A conservative state budget that added to education spending, invested in border security and eliminated diversions from the highway fund was a start, Rep. DeWayne Burns said.
"We have a lot left to do," he said.
Burns, who represents residents in Bosque and Johnson Counties, delivered a brief update on his first Texas legislative session and glimpses into the next when he spoke April 21 at the Burleson Area Chamber of Commerce.
"We foresee [more than] 80,000 new students coming to Texas that we'll need to educate," Burns said, "So we provided [$1.5 billion] for that."
The state added $840 million toward a border security plan that Burns says is "the strongest plan of any kind that has been passed by any state in the nation."
Additionally, Texas legislators ended $1.3 billion in diversions from the Texas highway fund, Burns said, "to make sure those funds go where they were intended."
Some pressing needs remain, he said, like providing for water while continuing to protect private property interests.
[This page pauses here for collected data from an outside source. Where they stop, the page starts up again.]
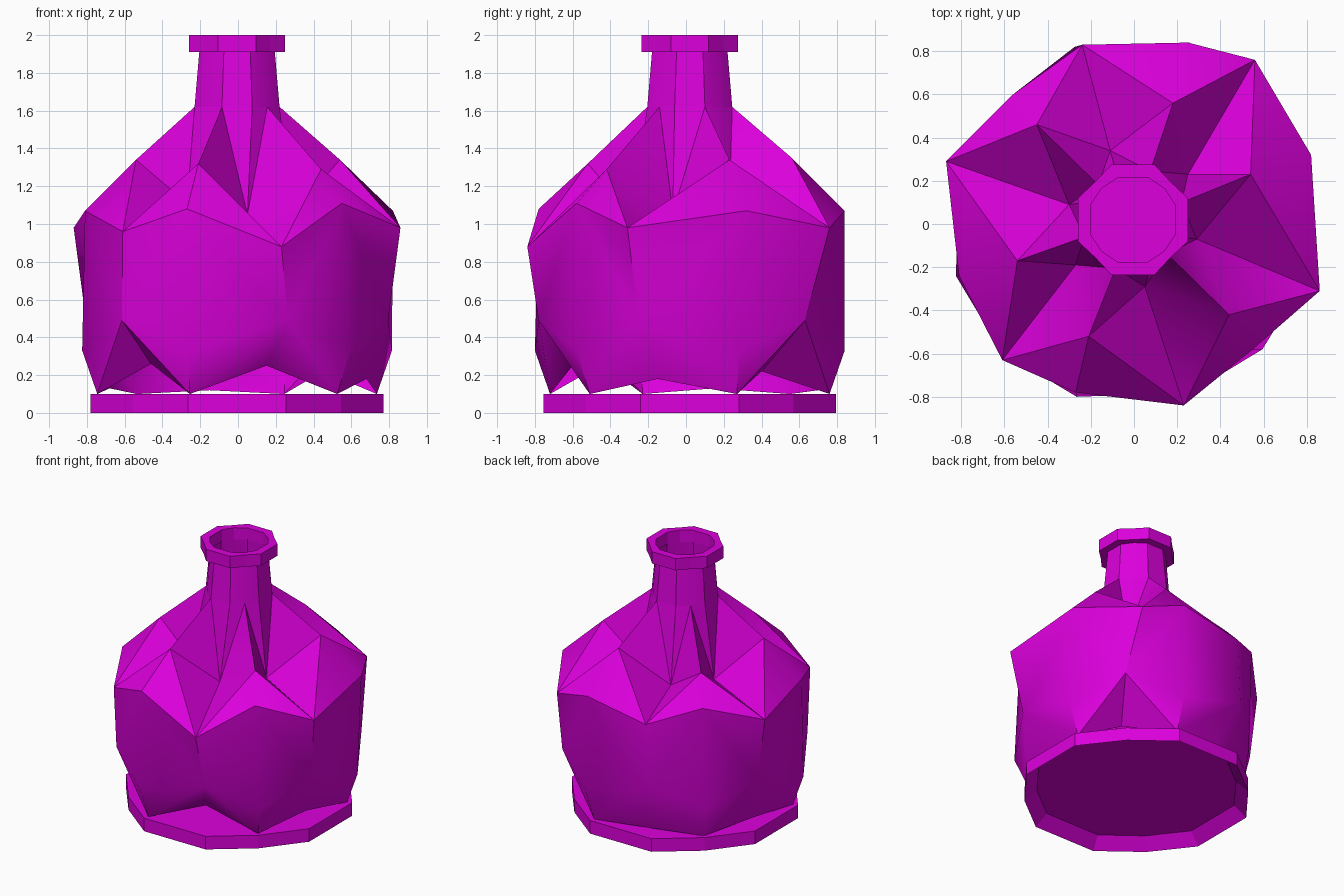
import bpy, bmesh, math

if "Cube" in bpy.data.objects:
    bpy.data.objects.remove(bpy.data.objects["Cube"])

mat = bpy.data.materials.new("magenta_glass")
mat.diffuse_color = (0.72, 0.0, 0.72, 1)
mat.use_nodes = True
mat.node_tree.nodes["Principled BSDF"].inputs["Base Color"].default_value = mat.diffuse_color
OX, OY = -0.005, 0.02


def ring(a, b, c, z):
    """Twelve-sided ring: flat side distance, half width of the side, corner, height."""
    pts = []
    for k in range(12):
        x, y = [(-b, -a), (b, -a), (c, -c)][k % 3]
        for _ in range(k // 3):
            x, y = -y, x
        pts.append((x + OX, y + OY, z))
    return pts


def alternate(even, odd):
    """Even columns from the first ring, odd columns from the second."""
    return [odd[k] if k % 2 else even[k] for k in range(12)]


def skin(name, rings, cap_start=False, cap_end=False, closed=False, smooth=None,
         folds=()):
    """Bridge the rings; folds lists (level, parity) whose quads are split."""
    folds = dict(folds)
    bm = bmesh.new()
    loops = [[bm.verts.new(p) for p in r] for r in rings]
    pairs = list(zip(loops, loops[1:]))
    if closed:
        pairs.append((loops[-1], loops[0]))
    for i, (lo, hi) in enumerate(pairs):
        for k in range(12):
            n = (k + 1) % 12
            a, b, c, d = lo[k], lo[n], hi[n], hi[k]
            if i not in folds:
                bm.faces.new((a, b, c, d))
            elif k % 2 == folds[i]:      # crease a-c
                bm.faces.new((a, b, c))
                bm.faces.new((a, c, d))
            else:                        # crease b-d
                bm.faces.new((a, b, d))
                bm.faces.new((b, c, d))
    if cap_start:
        bm.faces.new(loops[0][::-1])
    if cap_end:
        bm.faces.new(loops[-1])
    bmesh.ops.recalc_face_normals(bm, faces=bm.faces)
    me = bpy.data.meshes.new(name)
    bm.to_mesh(me)
    bm.free()
    me.materials.append(mat)
    ob = bpy.data.objects.new(name, me)
    bpy.context.collection.objects.link(ob)
    if smooth:
        bpy.ops.object.select_all(action='DESELECT')
        ob.select_set(True)
        bpy.context.view_layer.objects.active = ob
        bpy.ops.object.shade_smooth_by_angle(angle=math.radians(smooth))
    return ob


# Foot: faceted disc with a recessed underside
skin("foot", [ring(0.69, 0.23, 0.49, 0.08),
              ring(0.775, 0.26, 0.55, 0.0),
              ring(0.775, 0.26, 0.55, 0.1)], cap_start=True, cap_end=True)

# Body: open zigzag hem, faceted belly, uneven shoulder, ridges and valleys to the neck
hem = ring(0.74, 0.25, 0.53, 0.1)
for k, p in {1: (0.15, -0.60, 0.25), 3: (0.68, -0.15, 0.18), 5: (0.45, 0.40, 0.22),
             7: (-0.15, 0.70, 0.12), 9: (-0.68, 0.15, 0.13), 11: (-0.46, -0.44, 0.26)}.items():
    hem[k] = p
belly = alternate(ring(0.82, 0.26, 0.60, 0.33), ring(0.80, 0.27, 0.61, 0.49))
belly[8] = (-0.56, 0.57, 0.33)
shoulder = [(-0.27, -0.78, 1.08), (0.23, -0.84, 0.88), (0.55, -0.58, 1.11),
            (0.86, -0.31, 0.98), (0.82, 0.32, 1.07), (0.56, 0.76, 0.98),
            (0.25, 0.84, 1.07), (-0.24, 0.83, 0.98), (-0.56, 0.60, 1.10),
            (-0.87, 0.29, 0.98), (-0.81, -0.24, 1.07), (-0.61, -0.63, 0.96)]
slope = [(-0.21, -0.52, 1.32), (0.05, -0.29, 1.05), (0.44, -0.42, 1.29),
         (0.29, -0.07, 1.06), (0.54, 0.23, 1.34), (0.25, 0.23, 1.12),
         (0.18, 0.56, 1.35), (-0.11, 0.34, 1.06), (-0.45, 0.46, 1.29),
         (-0.30, 0.09, 1.06), (-0.54, -0.17, 1.34), (-0.27, -0.19, 1.11)]
skin("body", [hem, belly, shoulder, slope, ring(0.225, 0.08, 0.16, 1.62)],
     smooth=38, folds=((0, 0), (1, 1), (2, 1), (3, 1)))

# Neck: tapered open tube
skin("neck", [ring(0.225, 0.08, 0.16, 1.62), ring(0.20, 0.07, 0.145, 1.91)], smooth=20)

# Lip: faceted collar around the opening
skin("lip", [ring(0.195, 0.07, 0.145, 1.91), ring(0.255, 0.10, 0.175, 1.91),
             ring(0.255, 0.10, 0.175, 2.0), ring(0.195, 0.07, 0.145, 2.0)], closed=True)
"What we're going to try and do is make sure we are meeting the needs of Texans where water is concerned. Right now, there's water everywhere," Burns said. "At the same time, we have to be sure we are protecting the private property rights of our landowners. Coming from an ag background, that's something near and dear to my heart."
Burns was recently elected to his second term in the Texas House, and is in the process of reviewing potential legislation his office might pursue in 2017.
"If there are problems we need to fix, if there's something we are doing wrong as a state, bring those to us now," Burns said. "If you wait until the session starts in January, it will almost be too late."
In a brief address to provide time for Texas Comptroller Glenn Hegar to address chamber members, Burns added just a few thoughts pertaining specifically to Burleson.
"What a great place to live and work. This community is growing and has grown exponentially. It is no accident," he said. "You have great leadership, but you have great schools. You have some innovative schools, giving students choices in public education."
That leads to a strong economy, Burns said.
"When big business has a chance to move or stay because they have outgrown their space, they are choosing to stay," he said. "That speaks volumes not only to the quality of life here, but the character of people."